There’s plenty of blood, but it’s the way it’s meted out that ramps up tensions. We start off with people we’re trained to want to see picked off, but viewer beware: there’s a beautiful mutt in danger here as the cursed object worms its way into Eva’s life.

The FX are not as impressive as the performances, unfortunately, but the creature itself is creepy as hell. Better still, his existence and the origin of the Advent Calendar are left a bit to the imagination. It’s a clever sleight of hand, Ridremont taking advantage of our familiarity with his subgenre when he needs to, while still leaving behind the tangy taste of mystery.

The Bored and the Beautiful

Dead & Beautiful

by Hope Madden

Oh, they’re so attractive. They’re so rich. In fact, the five souls at the center of writer/director David Verbeek’s Dead & Beautiful are so attractive and rich that they have to stick together because literally no one else on earth can understand where they come from.

Each has a family fortune in the billions, and every week one of the five takes a “turn” — they decide what the group will do for fun, and their buddies have to participate, no questions asked. But it’s so hard! They’ve done everything.

Verbeek makes his point early. These five people contribute nothing to the world. As the rich and beautiful, they are the alpha predators. And yet, their unfulfilled lives spin out of control after one “turn” may have inadvertently changed them into vampires.

Thus begins the psychological experiment. When you have no soul to begin with, you’ve essentially lived off the masses your whole life, is there really any difference between you and a vampire?

We find out in rain-slicked, neon-tinted urban late nights, following five impossibly thin and unreasonably attractive people through a whole lot of nothing.
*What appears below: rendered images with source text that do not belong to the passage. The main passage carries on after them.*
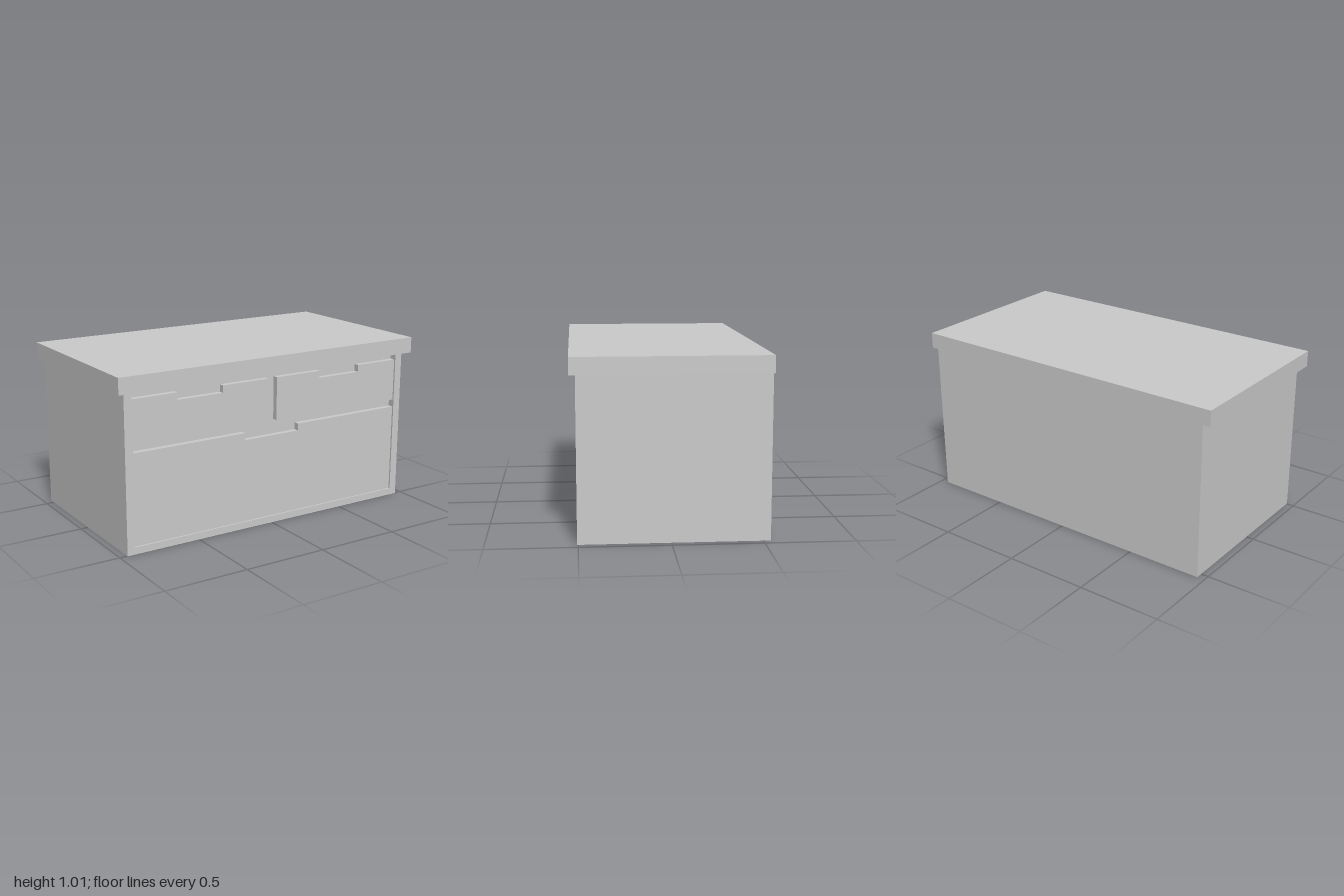
import * as THREE from 'three';

const material = new THREE.MeshStandardMaterial({ color: 0xcccccc, flatShading: true });

// Box given by its minimum and maximum corners
function box(name, [x0, y0, z0], [x1, y1, z1]) {
  const geometry = new THREE.BoxGeometry(x1 - x0, y1 - y0, z1 - z0);
  geometry.translate((x0 + x1) / 2, (y0 + y1) / 2, (z0 + z1) / 2);
  const mesh = new THREE.Mesh(geometry, material);
  mesh.name = name;
  return mesh;
}

// Flat outline extruded from z0 to z1
function panel(name, points, z0, z1) {
  const shape = new THREE.Shape(points.map(([x, y]) => new THREE.Vector2(x, y)));
  const geometry = new THREE.ExtrudeGeometry(shape, { depth: z1 - z0, bevelEnabled: false });
  geometry.translate(0, 0, z0);
  const mesh = new THREE.Mesh(geometry, material);
  mesh.name = name;
  return mesh;
}

const BACK = -0.54, RECESS = 0.463, DRAWER = 0.496, FRONT = 0.506;
const W = 0.955, INNER = 0.908, H = 0.918, SILL = 0.042;

// Drawer front with a finger notch cut into its top edge
function drawerFront(name, x0, x1, y0, y1, notch0, notch1) {
  const dip = y1 - 0.042;
  return panel(name, [
    [x0, y0], [x1, y0], [x1, y1], [notch1, y1],
    [notch1, dip], [notch0, dip], [notch0, y1], [x0, y1],
  ], RECESS, DRAWER);
}

export function createModel() {
  const group = new THREE.Group();
  group.name = 'drawerChest';

  // Carcass and overhanging top, flush at the back
  group.add(box('carcass', [-W, 0, BACK], [W, H, RECESS]));
  group.add(box('top', [-1, H, BACK], [1, 1.013, 0.54]));

  // Front frame: two stiles and a bottom sill
  group.add(panel('frontFrame', [
    [-W, 0], [W, 0], [W, H], [INNER, H],
    [INNER, SILL], [-INNER, SILL], [-INNER, H], [-W, H],
  ], RECESS, FRONT));

  // Two small drawers above one wide drawer
  group.add(drawerFront('upperRightDrawer', -INNER, -0.03, 0.622, 0.876, -0.625, -0.335));
  group.add(drawerFront('upperLeftDrawer', 0.03, INNER, 0.622, 0.876, 0.335, 0.625));
  group.add(drawerFront('lowerDrawer', -INNER, INNER, SILL, 0.577, -0.185, 0.185));

  return group;
}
Very, very little happens during this movie. Camaraderie and sexual tensions feel fake. Individual suffering rings false. The psychological game at the heart of the action is as bloodless as the film itself. This is a horror film in the loosest sense.

Dead and Beautiful would play more like a social satire if it didn’t emulate the same tedious, vacuous billionaire youth that it pretends to skewer.

A handful of funny moments help the time pass, mainly thanks to Philip Juan, whose character believes he mind-controlled his way into a pack of Wrigley’s spearmint gum. A frustrating number of scenes begin with great promise — well-framed, intriguingly populated possibilities for those alpha predators to prove their label. What’s frustrating is how blandly these scenes all end.

Verbeek lenses a gorgeous late-night cityscape — never sinister, never forbidding, just pretty and mainly empty. Like his film.